Not long ago, I finally joined what my friend calls the Synthroid Society and began taking a small dosage of levothyroxine myself. Levothyroxine is the generic version of Synthroid, the best-selling thyroid hormone replacement medication. My TSH had tested slightly high for a few years. (For the uninitiated, TSH is what the pituitary gland produces when your thyroid isn’t making enough thyroid hormone.) It wasn’t terribly dramatic, so I had resisted doing anything about it. But after feeling a little more tired than usual, I decided it was time.
Luckily for me, I got it right the first time. A follow-up blood test six weeks after I started levothyroxine showed my TSH levels were back to normal.
Most people aren’t so lucky. Consider my friend MJ who spent years trying to figure out why she felt so anxious and tired. Doctors eventually determined she was taking too much Levoxyl, and it was making her jumpy and wearing her out. Reducing the dosage helped, but she’s worried how the extra Levoxyl all those years may have affected her bones.

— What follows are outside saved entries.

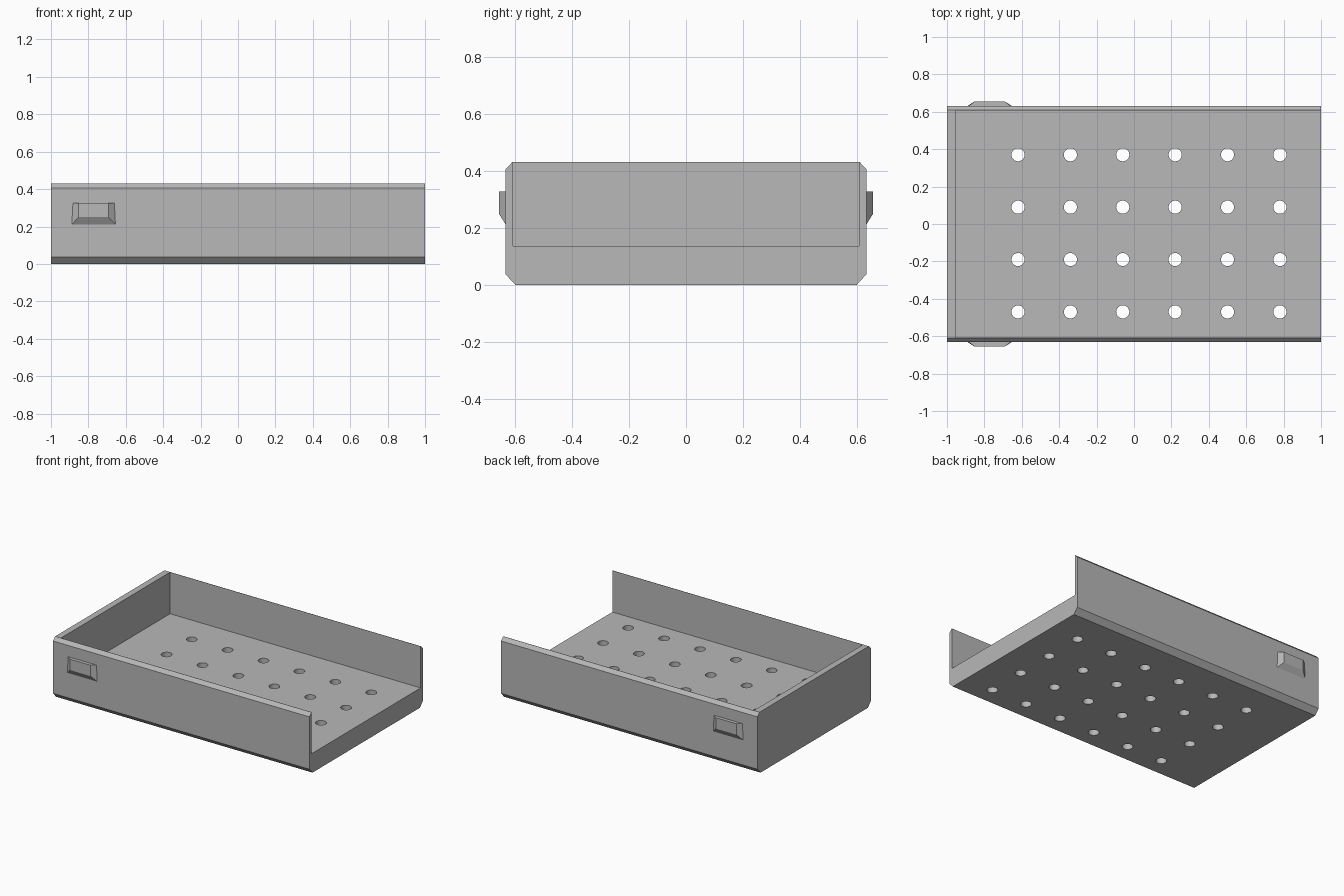
import bpy, bmesh
from mathutils import Matrix, Vector

if "Cube" in bpy.data.objects:
    bpy.data.objects.remove(bpy.data.objects["Cube"], do_unlink=True)

grey = bpy.data.materials.new("plain grey")
grey.use_nodes = True
grey.diffuse_color = (0.48, 0.48, 0.48, 1)
grey.node_tree.nodes["Principled BSDF"].inputs["Base Color"].default_value = grey.diffuse_color

HALF_W, HEIGHT = 0.632, 0.43
INNER_W, FLOOR, END_WALL = 0.607, 0.137, 0.045


def finish(name, bm):
    bmesh.ops.recalc_face_normals(bm, faces=bm.faces)
    mesh = bpy.data.meshes.new(name)
    bm.to_mesh(mesh)
    bm.free()
    mesh.materials.append(grey)
    ob = bpy.data.objects.new(name, mesh)
    bpy.context.collection.objects.link(ob)
    return ob


def cut(target, cutter):
    mod = target.modifiers.new("cut", 'BOOLEAN')
    mod.operation, mod.solver, mod.object = 'DIFFERENCE', 'EXACT', cutter
    bpy.context.view_layer.objects.active = target
    bpy.ops.object.modifier_apply(modifier=mod.name)
    bpy.data.objects.remove(cutter, do_unlink=True)


# Tray body: chamfered cross-section extruded along x
half = [(0.598, 0), (HALF_W, 0.037), (HALF_W, 0.406), (0.609, HEIGHT)]
profile = half + [(-y, z) for y, z in reversed(half)]
bm = bmesh.new()
face = bm.faces.new([bm.verts.new((-1, y, z)) for y, z in profile])
ext = bmesh.ops.extrude_face_region(bm, geom=[face])
bmesh.ops.translate(bm, vec=(2, 0, 0),
                    verts=[g for g in ext["geom"] if isinstance(g, bmesh.types.BMVert)])
tray = finish("tray", bm)

# Cavity, open at the top and at the +x end
bm = bmesh.new()
lo, hi = Vector((-1 + END_WALL, -INNER_W, FLOOR)), Vector((1.2, INNER_W, 0.6))
bmesh.ops.create_cube(bm, size=1, matrix=Matrix.Translation((lo + hi) / 2)
                      @ Matrix.Diagonal((*(hi - lo), 1)))
cut(tray, finish("cavity_cutter", bm))

# Grid of drain holes through the floor
bm = bmesh.new()
for i in range(6):
    for j in range(4):
        bmesh.ops.create_cone(bm, cap_ends=True, segments=32, radius1=0.035, radius2=0.035,
                              depth=0.4, matrix=Matrix.Translation(
                                  (-0.62 + 0.28 * i, -0.47 + 0.28 * j, 0.07)))
cut(tray, finish("hole_cutter", bm))
tray.select_set(True)
bpy.context.view_layer.objects.active = tray
bpy.ops.object.shade_smooth_by_angle(angle=0.5)


# Finger grips: flat top, sloping sides and underside
def grip(name, side):
    bm = bmesh.new()
    cx = -0.772
    base = [(-0.118, 0.21), (0.118, 0.21), (0.112, 0.327), (-0.112, 0.327)]
    outer = [(-0.08, 0.25), (0.08, 0.25), (0.08, 0.327), (-0.08, 0.327)]
    a = [bm.verts.new((cx + x, side * (HALF_W - 0.001), z)) for x, z in base]
    b = [bm.verts.new((cx + x, side * 0.656, z)) for x, z in outer]
    bm.faces.new(a)
    bm.faces.new(b)
    for i in range(4):
        k = (i + 1) % 4
        bm.faces.new((a[i], a[k], b[k], b[i]))
    return finish(name, bm)


grip("front_grip", -1)
grip("back_grip", 1)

Meanwhile, my friend Cheryl is still trying to figure out why her TSH (thyroid-stimulating hormone) levels are so high when she’s already taking a relatively high dose of Synthroid. Should she take Armour instead? Maybe add some Cytomel? For now, she’s taking selenium and iron along with her levothyroxine and feeling a little bit better.
And then of course, there was my husband’s episode with a thyroid nodule that turned out to harbor cancer cells. He took out one lobe of his thyroid and wound up in the Synthroid Society too.
Truth is, when you have an organ that does as much as the thyroid does, there are many things that can go wrong. It sets your metabolism, regulates your heart rate and respiration, and controls your GI tract. It also affects your mood, your bones and skin. It’s enough to make your head reel.
But maybe you just have brain fog, which is a sign of hypothyroidism.